Oregon City Skatepark is located in Clackamette Park, west of Highway 99E at the Oregon City/Gladstone Bridge, south side of the Clackamas River. The Skatepark was built in August 2000 and is designed for skateboarders of all ages to enjoy.
- Bicycles are now permitted to use the skatepark during an open-ended trial period. We will continue to assess whether bicycles can safely coexist with skaters in the same park.
- Slow Skate. In order to provide safe access to less experienced users, on Mondays, Wednesdays, Fridays, and Saturdays from 9-11 am, the skatepark will only be open to inexperienced users under the age of ten.
Tips for Skate Boarding
- Always wear a helmet and protective gear.
- Obey all traffic control devices.
- Avoid streets with steep hills.
- Watch out for pedestrians, bicyclists, and vehicles.
- Be respectful of others and protect your right to skate in Oregon City.
- Skatepark is open during daylight hours.
- Skateboarding and inline skating are hazardous activities.
- Skate at your own risk.
- Motorized vehicles are not allowed in the Skatepark.
- The use of helmets, kneepads, and elbow pads are recommended.
- Graffiti and tagging is prohibited.
- Glass bottles are not allowed in the Skatepark.
- Please dispose of trash in the trash receptacles.
- When blowing nose, use a cloth handkerchief.
- Alcohol and drug use is prohibited.
- Spectators must stay off of the skating surface.
- Unauthorized pieces of equipment or obstacles are not allowed into the Skatepark.
- Please skate safely and in control.
- Please do not play music loudly.
- It is unlawful to skate on picnic tables, brickwork, planters or ornamental surfaces located inside a public park.
History of the Park
In 1998 Gladstone School District and the Cities of Milwaukie and Oregon City, in cooperation with area youth banded together to create a place where area youth could meet and skate safely. The process of designing the park through local meetings empowered area youth who ultimately assisted in initial fundraising efforts and lobbied local governments to make their dreams of reality.
By spring 1999, both Cities and the Gladstone School District had committed $2,500 to be used to design a Skatepark. On June 2, 1999, a resolution went to the Oregon City Commission supporting the development of a Skatepark, and at the same meeting, the Skatepark was sited at Clackamette Park in Oregon City, just across the river from Gladstone. This site will allow for easy access along Highway 99E for the area youth from Gladstone and Milwaukie. The Park will serve as a regional Skatepark.

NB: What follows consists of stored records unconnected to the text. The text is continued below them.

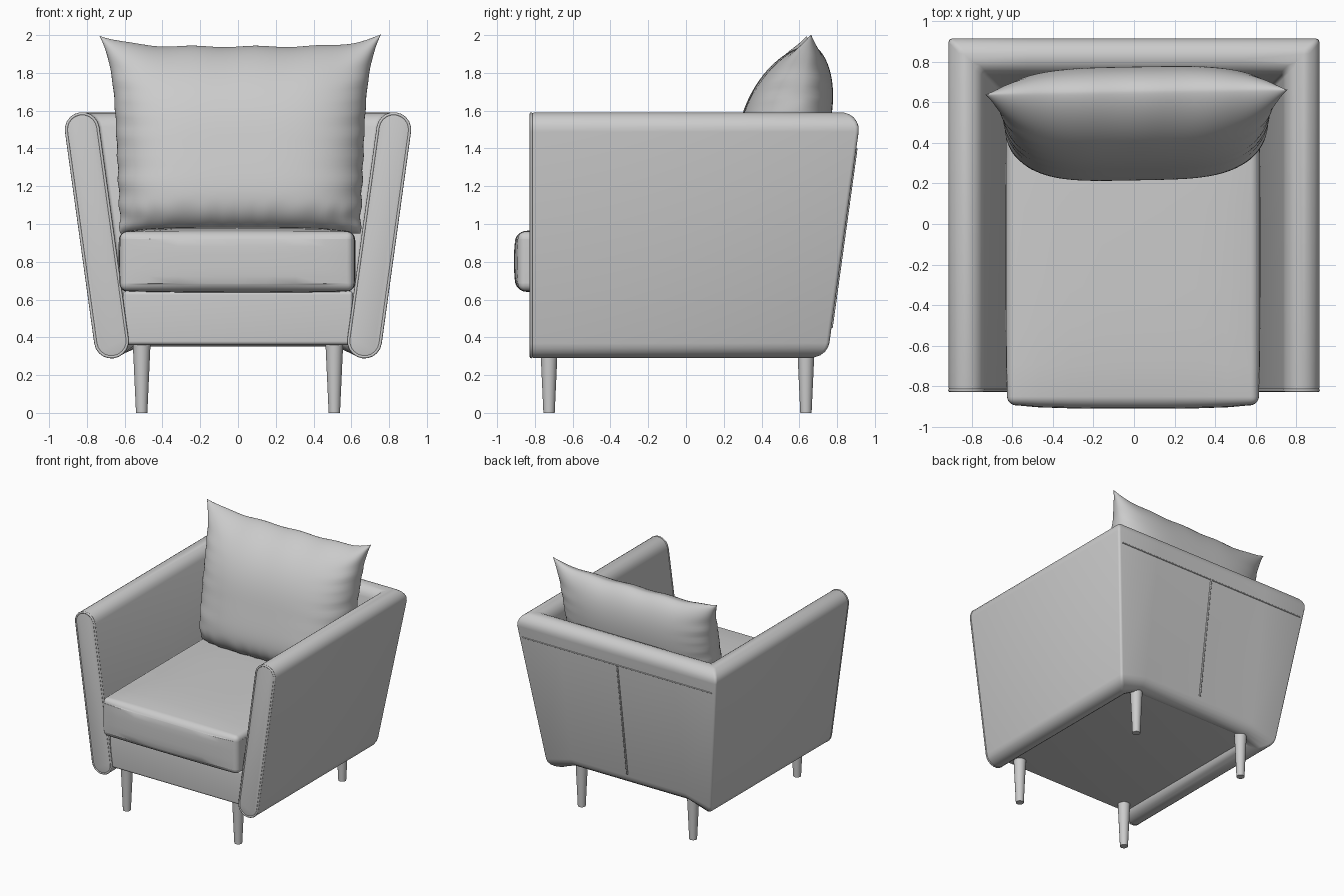
import bpy, bmesh
from math import sin, cos, pi, radians
from mathutils import Vector

if "Cube" in bpy.data.objects:
    bpy.data.objects.remove(bpy.data.objects["Cube"])


def finish(bm, name, bevel=0.0, segments=4, smooth=40):
    """Round the sharp edges, make the object and shade it."""
    bmesh.ops.recalc_face_normals(bm, faces=bm.faces)
    if bevel:
        edges = [e for e in bm.edges if len(e.link_faces) == 2
                 and e.calc_face_angle() > radians(40)]
        bmesh.ops.bevel(bm, geom=edges, offset=bevel, segments=segments,
                        profile=0.5, affect='EDGES', clamp_overlap=True)
    mesh = bpy.data.meshes.new(name)
    bm.to_mesh(mesh)
    bm.free()
    ob = bpy.data.objects.new(name, mesh)
    bpy.context.collection.objects.link(ob)
    bpy.ops.object.select_all(action='DESELECT')
    ob.select_set(True)
    bpy.context.view_layer.objects.active = ob
    bpy.ops.object.shade_smooth_by_angle(angle=radians(smooth))
    return ob


def padded_box(name, lo, hi, bevel, bulge=(0, 0, 0)):
    """Rounded box whose faces swell by the given amount on each axis."""
    lo, hi = Vector(lo), Vector(hi)
    mid, half = (lo + hi) / 2, (hi - lo) / 2
    bm = bmesh.new()
    bmesh.ops.create_cube(bm, size=2)
    if any(bulge):
        bmesh.ops.subdivide_edges(bm, edges=bm.edges[:], cuts=7, use_grid_fill=True)
    for v in bm.verts:
        p = v.co.copy()
        for a in range(3):
            b, c = (a + 1) % 3, (a + 2) % 3
            swell = bulge[a] * (1 - p[b] ** 4) * (1 - p[c] ** 4)
            v.co[a] = mid[a] + p[a] * (half[a] + swell)
    return finish(bm, name, bevel, 6)


def tube(name, points, radius, cyclic=False):
    cu = bpy.data.curves.new(name, 'CURVE')
    cu.dimensions = '3D'
    cu.bevel_depth = radius
    cu.bevel_resolution = 2
    sp = cu.splines.new('POLY')
    sp.points.add(len(points) - 1)
    for p, co in zip(sp.points, points):
        p.co = (*co, 1)
    sp.use_cyclic_u = cyclic
    bpy.context.collection.objects.link(bpy.data.objects.new(name, cu))


# Leaning panel cross-section: (outward offset, height)
BOT, TOP = Vector((0.67, 0.38)), Vector((0.825, 1.50))
AXIS = (TOP - BOT).normalized()
OUT = Vector((AXIS.y, -AXIS.x))


def section(r, n=10):
    pts = []
    for centre, start in ((TOP, 0), (BOT, pi)):
        for i in range(n + 1):
            t = start + pi * i / n
            pts.append(centre + r * (cos(t) * OUT + sin(t) * AXIS))
    return pts


# Arms and back: one section swept in a U with mitred rear corners
FRONT = -0.825
prof = section(0.09)
bm = bmesh.new()
rings = []
for node in range(6):
    side = 1 if node < 3 else -1
    kind = node if node < 3 else 5 - node
    ring = []
    for o, z in prof:
        x, y = ((o, FRONT), (o, o), (0.52, o))[kind]
        if kind == 2 and z < 0.6:
            z += 0.06
        ring.append(bm.verts.new((side * x, y, z)))
    rings.append(ring)
n = len(prof)
for a, b in zip(rings, rings[1:]):
    for i in range(n):
        j = (i + 1) % n
        bm.faces.new((a[i], a[j], b[j], b[i]))
bm.faces.new(rings[0])
bm.faces.new(rings[-1])
finish(bm, "arms_and_back", 0.018, 3)

# Piping round the arm fronts
for side, label in ((1, "right"), (-1, "left")):
    tube(label + "_arm_piping",
         [(side * o, FRONT + 0.005, z) for o, z in section(0.084)], 0.008, True)


# Seams on the back
def back_y(z):
    return BOT.x + (TOP.x - BOT.x) * (z - BOT.y) / (TOP.y - BOT.y) + 0.09


tube("back_cross_seam", [(-0.87, back_y(1.4), 1.4), (0.87, back_y(1.4), 1.4)], 0.005)
tube("back_centre_seam", [(0, back_y(0.45), 0.45), (0, back_y(1.4), 1.4)], 0.007)

# Base and seat cushion
padded_box("seat_base", (-0.61, -0.81, 0.36), (0.61, 0.68, 0.645), 0.02)
padded_box("seat_cushion", (-0.625, -0.89, 0.645), (0.615, 0.66, 0.96), 0.07,
           (0.008, 0.02, 0.025))

# Loose back pillow: two swollen sheets joined at a leaning seam
NU, NV = 64, 56


def pillow_point(s, t, face):
    u = sin(s * pi / 2)
    v = 0.5 + 0.5 * sin(t * pi / 2)
    w = 2 * v - 1
    edge_v = (1 - abs(w) ** (2.5 if w > 0 else 5)) ** 0.6 if abs(w) < 1 else 0
    edge_u = max(0, 1 - u ** 4) ** 0.5
    depth = 0.28 if face < 0 else 0.2
    swell = depth * edge_u * edge_v
    # puckers along the sides and the lower front
    swell += 0.012 * abs(u) ** 8 * edge_u * edge_v * sin(46 * v + 3 * sin(9 * v))
    if face < 0:
        swell += 0.010 * sin(31 * u + 2 * sin(7 * u)) * edge_u * edge_v * max(0, 1 - v / 0.18)
    half = 0.635 + 0.04 * v + 0.07 * v ** 8 + 0.005 * sin(50 * v) * (1 - v)
    x = 0.012 + u * half
    y = 0.44 + 0.21 * v + 0.012 * u + face * swell
    z = 0.95 + v * 0.99 + 0.06 * abs(u) ** 5 * v ** 4 + 0.004 * sin(14 * u) * v ** 6
    return x, y, z


bm = bmesh.new()
for face in (-1, 1):
    grid = [[bm.verts.new(pillow_point(2 * i / NU - 1, 2 * j / NV - 1, face))
             for i in range(NU + 1)] for j in range(NV + 1)]
    for j in range(NV):
        for i in range(NU):
            bm.faces.new((grid[j][i], grid[j][i + 1], grid[j + 1][i + 1], grid[j + 1][i]))
bmesh.ops.remove_doubles(bm, verts=bm.verts, dist=0.0003)
finish(bm, "back_pillow", smooth=60)

# Tapered legs
for y, row in ((-0.725, "front"), (0.635, "rear")):
    for x, side in ((-0.51, "left"), (0.51, "right")):
        bm = bmesh.new()
        bmesh.ops.create_cone(bm, cap_ends=True, segments=24,
                              radius1=0.03, radius2=0.048, depth=0.39)
        bmesh.ops.translate(bm, verts=bm.verts, vec=(x, y, 0.195))
        finish(bm, f"{row}_{side}_leg")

The youth continued to support their dream with local fundraising efforts and local businesses also stepped up to assist with design efforts. Adapt Engineering of Portland donated Geotechnical services and Compass Corporation of Milwaukie provided a survey of the area. Lee Engineering, Oregon City, developed a drainage plan for the park, which Purkiss-Rose, RSI used in their design of the Park.
During the design phase, Gladstone School District obtained a grant in the amount of $62,500 and the City of Milwaukie awarded the project a Civic Improvement Grant of $1,500. Gladstone School District and the City of Gladstone committed general fund dollars in the amount of $18,000 and Oregon City Parks and Recreation budgeted an additional $10,000 for the construction of the Skatepark.
The City of Oregon City provided in-kind service in the amount of $15,000 for project management, design review, legal services, and bidding on the project. At a special meeting on August 22, 2000, Oregon City's Urban Renewal Agency and the City Commission both approved loans in the amount of $90,000 to cover the shortfall in the project budget.
The park opened to the public, in January 2001.